Work instructions :: Say how many lines below have "faces" in them, giving the number alone.

Stored data ::
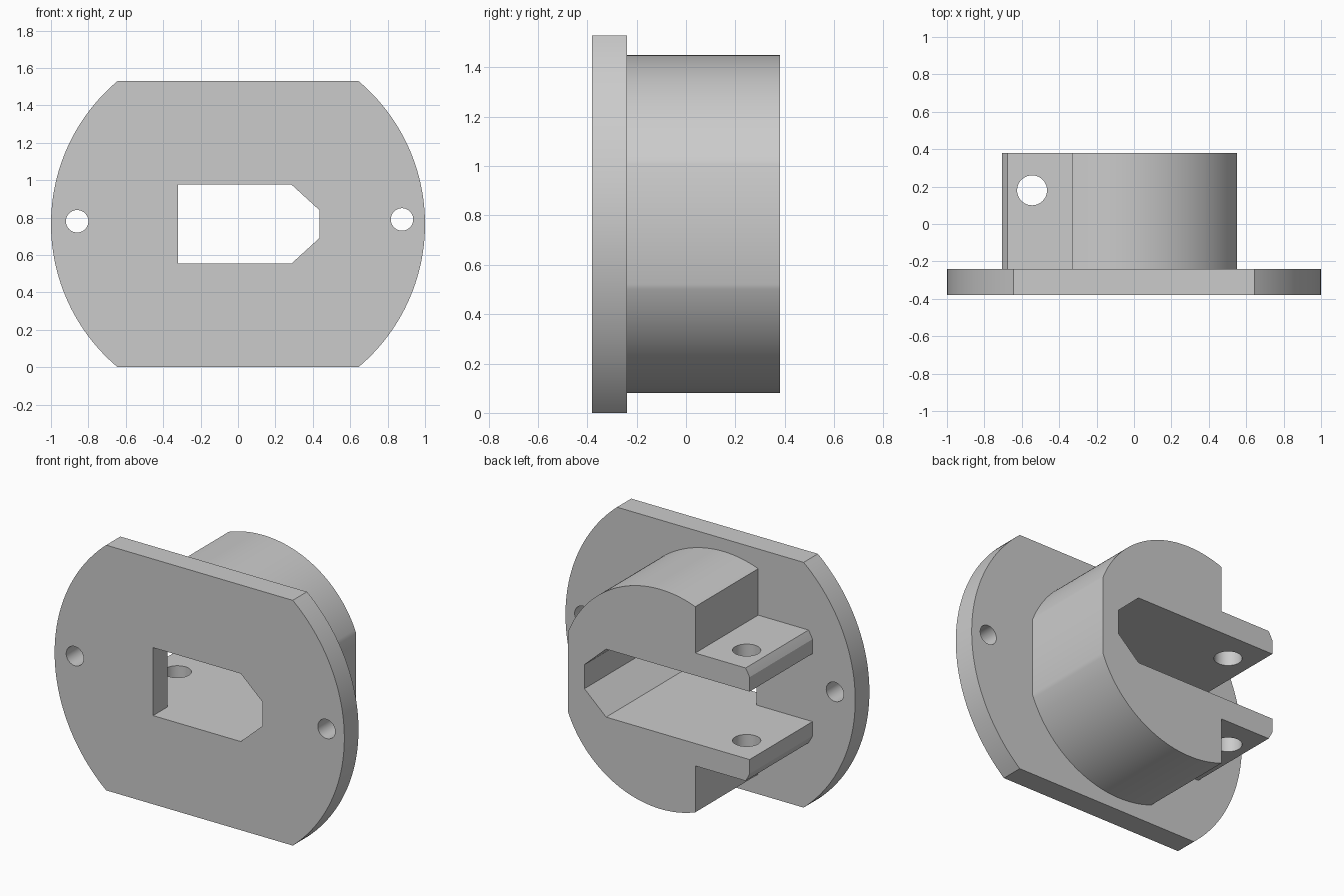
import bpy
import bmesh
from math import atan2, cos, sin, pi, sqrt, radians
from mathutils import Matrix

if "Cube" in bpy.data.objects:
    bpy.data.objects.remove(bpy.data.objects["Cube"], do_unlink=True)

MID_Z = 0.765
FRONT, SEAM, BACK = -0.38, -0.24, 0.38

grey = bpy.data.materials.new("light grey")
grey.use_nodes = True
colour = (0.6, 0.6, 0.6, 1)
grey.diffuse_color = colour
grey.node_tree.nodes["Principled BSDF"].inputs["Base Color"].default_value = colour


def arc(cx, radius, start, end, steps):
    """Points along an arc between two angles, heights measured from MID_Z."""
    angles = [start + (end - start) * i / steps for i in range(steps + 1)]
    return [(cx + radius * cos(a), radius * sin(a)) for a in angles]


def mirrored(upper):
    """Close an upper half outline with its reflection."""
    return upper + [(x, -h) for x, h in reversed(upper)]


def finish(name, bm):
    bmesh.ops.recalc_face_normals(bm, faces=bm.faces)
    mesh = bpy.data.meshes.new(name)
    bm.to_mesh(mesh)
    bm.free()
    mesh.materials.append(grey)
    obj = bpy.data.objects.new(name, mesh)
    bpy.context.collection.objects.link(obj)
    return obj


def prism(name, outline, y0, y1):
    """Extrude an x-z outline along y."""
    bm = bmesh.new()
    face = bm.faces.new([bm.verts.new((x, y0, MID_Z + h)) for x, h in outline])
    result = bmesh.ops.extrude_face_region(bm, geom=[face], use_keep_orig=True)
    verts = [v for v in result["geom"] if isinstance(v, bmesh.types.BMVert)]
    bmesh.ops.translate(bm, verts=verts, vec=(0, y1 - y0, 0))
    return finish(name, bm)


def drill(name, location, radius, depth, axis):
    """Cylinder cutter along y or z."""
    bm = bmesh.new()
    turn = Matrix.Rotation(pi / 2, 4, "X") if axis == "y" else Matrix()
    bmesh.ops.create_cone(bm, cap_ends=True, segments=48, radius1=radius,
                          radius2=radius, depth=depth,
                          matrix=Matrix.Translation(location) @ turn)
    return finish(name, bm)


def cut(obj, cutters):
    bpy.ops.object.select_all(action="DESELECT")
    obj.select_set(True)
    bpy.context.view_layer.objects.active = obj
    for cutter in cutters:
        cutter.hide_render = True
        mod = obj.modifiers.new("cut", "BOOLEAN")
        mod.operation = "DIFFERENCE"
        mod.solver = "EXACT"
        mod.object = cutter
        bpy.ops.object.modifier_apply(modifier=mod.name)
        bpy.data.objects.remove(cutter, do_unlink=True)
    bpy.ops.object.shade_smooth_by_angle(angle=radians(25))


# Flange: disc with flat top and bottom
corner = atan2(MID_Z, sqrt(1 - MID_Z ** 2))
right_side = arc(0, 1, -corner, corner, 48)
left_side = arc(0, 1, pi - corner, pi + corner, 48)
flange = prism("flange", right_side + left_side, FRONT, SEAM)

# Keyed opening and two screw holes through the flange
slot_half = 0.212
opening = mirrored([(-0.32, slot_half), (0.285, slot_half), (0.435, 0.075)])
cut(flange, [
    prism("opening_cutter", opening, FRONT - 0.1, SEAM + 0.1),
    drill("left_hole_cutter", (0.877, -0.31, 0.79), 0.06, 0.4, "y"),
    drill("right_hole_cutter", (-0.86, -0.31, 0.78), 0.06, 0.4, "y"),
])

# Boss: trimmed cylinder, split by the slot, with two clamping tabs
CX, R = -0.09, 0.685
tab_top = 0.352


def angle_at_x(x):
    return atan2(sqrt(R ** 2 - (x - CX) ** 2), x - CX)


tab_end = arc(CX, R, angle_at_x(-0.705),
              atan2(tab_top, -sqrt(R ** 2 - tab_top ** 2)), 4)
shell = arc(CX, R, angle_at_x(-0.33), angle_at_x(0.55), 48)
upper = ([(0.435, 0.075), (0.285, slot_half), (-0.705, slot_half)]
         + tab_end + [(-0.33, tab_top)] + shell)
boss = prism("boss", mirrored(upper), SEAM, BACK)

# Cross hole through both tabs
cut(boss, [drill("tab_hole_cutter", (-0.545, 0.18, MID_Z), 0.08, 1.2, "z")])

---

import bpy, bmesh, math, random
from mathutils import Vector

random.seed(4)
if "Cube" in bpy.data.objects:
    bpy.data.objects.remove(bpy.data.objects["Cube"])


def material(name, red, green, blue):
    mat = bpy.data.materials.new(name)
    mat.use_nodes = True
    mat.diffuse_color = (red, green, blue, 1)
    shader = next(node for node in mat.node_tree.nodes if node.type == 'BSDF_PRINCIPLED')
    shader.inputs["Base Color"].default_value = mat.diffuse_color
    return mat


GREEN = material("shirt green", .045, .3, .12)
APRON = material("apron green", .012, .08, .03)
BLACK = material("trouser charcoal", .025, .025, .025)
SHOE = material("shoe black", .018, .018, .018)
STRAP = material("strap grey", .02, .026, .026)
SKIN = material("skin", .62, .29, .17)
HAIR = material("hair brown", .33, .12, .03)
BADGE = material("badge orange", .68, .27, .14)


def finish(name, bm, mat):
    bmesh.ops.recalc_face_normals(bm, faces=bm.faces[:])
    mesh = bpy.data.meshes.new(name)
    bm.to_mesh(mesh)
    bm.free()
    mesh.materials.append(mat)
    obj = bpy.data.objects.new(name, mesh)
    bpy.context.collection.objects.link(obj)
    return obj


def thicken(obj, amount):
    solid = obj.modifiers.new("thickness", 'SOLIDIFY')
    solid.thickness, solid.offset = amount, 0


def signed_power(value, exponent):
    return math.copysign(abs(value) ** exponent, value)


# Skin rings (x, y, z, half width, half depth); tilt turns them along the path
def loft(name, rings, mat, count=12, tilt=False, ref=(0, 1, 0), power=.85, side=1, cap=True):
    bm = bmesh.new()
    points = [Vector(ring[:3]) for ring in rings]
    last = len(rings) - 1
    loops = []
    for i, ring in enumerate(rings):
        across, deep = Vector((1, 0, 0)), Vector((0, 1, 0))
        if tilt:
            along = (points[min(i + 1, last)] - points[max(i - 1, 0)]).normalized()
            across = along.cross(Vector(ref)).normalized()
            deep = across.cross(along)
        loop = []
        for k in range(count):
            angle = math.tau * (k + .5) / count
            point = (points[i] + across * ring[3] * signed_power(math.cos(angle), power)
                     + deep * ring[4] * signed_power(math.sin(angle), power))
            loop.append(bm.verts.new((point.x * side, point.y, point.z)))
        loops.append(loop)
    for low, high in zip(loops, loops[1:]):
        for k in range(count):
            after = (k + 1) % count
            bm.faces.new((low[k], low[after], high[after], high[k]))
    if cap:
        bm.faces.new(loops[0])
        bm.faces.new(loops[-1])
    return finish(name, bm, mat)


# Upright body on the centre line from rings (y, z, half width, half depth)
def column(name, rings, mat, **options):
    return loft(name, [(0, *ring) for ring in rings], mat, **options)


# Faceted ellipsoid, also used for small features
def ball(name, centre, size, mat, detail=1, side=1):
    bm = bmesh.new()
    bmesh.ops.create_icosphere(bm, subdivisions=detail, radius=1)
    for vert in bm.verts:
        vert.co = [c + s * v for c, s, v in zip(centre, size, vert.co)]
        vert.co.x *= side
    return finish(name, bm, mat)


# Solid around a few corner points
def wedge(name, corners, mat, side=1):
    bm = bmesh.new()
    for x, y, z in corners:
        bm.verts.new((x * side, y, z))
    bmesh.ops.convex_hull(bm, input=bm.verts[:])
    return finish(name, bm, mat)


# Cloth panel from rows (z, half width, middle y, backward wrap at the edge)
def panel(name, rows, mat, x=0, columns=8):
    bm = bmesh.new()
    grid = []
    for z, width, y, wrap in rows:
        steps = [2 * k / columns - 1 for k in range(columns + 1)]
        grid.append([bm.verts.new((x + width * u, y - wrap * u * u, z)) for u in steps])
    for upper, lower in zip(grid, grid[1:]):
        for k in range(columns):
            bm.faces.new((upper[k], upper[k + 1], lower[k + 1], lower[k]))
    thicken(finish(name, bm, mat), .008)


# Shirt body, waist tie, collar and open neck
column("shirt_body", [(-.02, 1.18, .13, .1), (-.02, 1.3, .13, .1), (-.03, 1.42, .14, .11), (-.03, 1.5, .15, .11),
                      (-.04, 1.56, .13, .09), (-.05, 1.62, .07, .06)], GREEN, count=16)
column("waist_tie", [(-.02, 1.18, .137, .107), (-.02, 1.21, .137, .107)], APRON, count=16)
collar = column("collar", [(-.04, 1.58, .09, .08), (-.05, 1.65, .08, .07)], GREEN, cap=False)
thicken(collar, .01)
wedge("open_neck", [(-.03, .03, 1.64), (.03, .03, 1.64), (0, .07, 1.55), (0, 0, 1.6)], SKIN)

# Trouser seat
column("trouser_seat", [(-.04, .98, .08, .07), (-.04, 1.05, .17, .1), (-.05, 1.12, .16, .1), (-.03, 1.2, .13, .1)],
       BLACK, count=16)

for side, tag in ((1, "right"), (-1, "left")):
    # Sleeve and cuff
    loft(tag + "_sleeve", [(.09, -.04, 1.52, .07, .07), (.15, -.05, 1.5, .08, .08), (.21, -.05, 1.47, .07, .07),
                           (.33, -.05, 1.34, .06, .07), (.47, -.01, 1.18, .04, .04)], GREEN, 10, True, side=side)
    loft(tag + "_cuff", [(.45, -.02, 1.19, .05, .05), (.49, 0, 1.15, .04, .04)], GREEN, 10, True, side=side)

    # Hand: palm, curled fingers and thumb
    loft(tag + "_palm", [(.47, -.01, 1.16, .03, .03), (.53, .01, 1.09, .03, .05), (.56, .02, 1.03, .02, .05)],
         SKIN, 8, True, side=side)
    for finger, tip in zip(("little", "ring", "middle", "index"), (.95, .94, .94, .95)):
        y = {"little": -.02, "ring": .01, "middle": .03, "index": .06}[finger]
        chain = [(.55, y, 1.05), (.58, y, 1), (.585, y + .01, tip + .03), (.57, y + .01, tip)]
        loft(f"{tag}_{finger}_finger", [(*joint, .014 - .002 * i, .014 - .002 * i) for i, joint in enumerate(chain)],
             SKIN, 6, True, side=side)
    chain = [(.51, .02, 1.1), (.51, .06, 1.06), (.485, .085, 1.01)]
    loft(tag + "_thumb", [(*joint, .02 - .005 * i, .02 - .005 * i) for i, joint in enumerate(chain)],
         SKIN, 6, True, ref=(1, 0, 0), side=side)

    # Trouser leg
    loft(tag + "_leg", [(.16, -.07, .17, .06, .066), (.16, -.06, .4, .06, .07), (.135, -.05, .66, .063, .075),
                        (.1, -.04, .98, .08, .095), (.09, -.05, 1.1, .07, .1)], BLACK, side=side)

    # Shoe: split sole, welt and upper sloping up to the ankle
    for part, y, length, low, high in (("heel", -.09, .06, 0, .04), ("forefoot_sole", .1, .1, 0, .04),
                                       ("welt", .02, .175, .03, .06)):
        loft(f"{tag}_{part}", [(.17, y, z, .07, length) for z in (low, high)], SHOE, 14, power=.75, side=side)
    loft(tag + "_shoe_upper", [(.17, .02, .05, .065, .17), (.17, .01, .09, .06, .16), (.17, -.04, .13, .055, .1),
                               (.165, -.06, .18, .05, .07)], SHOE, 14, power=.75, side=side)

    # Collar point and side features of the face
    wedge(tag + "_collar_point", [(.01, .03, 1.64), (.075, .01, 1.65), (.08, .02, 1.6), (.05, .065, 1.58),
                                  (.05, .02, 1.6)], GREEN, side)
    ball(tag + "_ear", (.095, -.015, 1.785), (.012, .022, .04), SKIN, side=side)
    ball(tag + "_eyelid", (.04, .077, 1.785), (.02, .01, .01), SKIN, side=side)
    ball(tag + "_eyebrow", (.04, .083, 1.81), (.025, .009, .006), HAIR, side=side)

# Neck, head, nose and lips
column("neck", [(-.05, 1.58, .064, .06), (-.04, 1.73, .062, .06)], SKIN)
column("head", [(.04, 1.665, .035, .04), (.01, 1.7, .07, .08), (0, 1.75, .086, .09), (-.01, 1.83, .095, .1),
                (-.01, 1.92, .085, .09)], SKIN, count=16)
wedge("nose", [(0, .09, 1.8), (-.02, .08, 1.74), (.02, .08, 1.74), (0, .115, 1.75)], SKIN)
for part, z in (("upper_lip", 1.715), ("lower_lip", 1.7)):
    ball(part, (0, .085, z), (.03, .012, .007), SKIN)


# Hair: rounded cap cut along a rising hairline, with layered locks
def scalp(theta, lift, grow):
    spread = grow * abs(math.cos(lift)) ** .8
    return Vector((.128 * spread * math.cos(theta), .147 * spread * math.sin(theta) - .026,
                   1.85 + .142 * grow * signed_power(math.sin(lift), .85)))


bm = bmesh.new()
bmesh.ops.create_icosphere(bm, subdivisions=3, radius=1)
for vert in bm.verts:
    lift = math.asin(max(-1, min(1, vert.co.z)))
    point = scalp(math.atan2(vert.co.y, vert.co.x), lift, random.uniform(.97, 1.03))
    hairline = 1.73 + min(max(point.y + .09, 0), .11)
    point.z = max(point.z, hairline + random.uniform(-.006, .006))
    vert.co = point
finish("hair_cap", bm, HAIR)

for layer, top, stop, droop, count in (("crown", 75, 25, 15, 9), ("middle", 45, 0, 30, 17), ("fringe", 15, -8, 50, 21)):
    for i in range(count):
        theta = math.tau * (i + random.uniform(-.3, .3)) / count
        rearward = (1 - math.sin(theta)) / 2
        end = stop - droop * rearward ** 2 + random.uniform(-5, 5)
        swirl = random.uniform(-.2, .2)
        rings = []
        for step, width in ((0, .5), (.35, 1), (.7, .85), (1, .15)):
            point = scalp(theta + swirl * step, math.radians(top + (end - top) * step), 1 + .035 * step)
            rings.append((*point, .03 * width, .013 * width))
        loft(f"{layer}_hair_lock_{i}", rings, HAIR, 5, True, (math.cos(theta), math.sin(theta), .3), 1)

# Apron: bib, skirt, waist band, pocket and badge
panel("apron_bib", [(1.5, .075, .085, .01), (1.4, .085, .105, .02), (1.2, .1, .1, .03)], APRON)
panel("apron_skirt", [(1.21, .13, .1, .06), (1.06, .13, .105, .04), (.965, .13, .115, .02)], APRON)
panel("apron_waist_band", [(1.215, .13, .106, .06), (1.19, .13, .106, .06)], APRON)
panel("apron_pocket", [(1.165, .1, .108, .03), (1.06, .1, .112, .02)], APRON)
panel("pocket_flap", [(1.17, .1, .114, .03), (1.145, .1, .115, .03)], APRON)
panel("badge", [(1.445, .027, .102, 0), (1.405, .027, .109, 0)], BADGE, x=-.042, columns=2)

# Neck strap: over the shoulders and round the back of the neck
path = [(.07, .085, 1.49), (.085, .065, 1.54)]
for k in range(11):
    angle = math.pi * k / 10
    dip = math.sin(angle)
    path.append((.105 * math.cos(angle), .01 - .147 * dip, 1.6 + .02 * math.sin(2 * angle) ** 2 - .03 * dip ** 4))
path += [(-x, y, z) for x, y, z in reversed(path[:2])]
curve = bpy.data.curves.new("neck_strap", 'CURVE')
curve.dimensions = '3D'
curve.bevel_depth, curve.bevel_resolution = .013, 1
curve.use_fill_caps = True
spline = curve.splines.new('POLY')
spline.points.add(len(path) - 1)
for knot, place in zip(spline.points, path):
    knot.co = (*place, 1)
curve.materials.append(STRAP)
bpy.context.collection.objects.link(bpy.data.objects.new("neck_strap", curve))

Your solution :: 7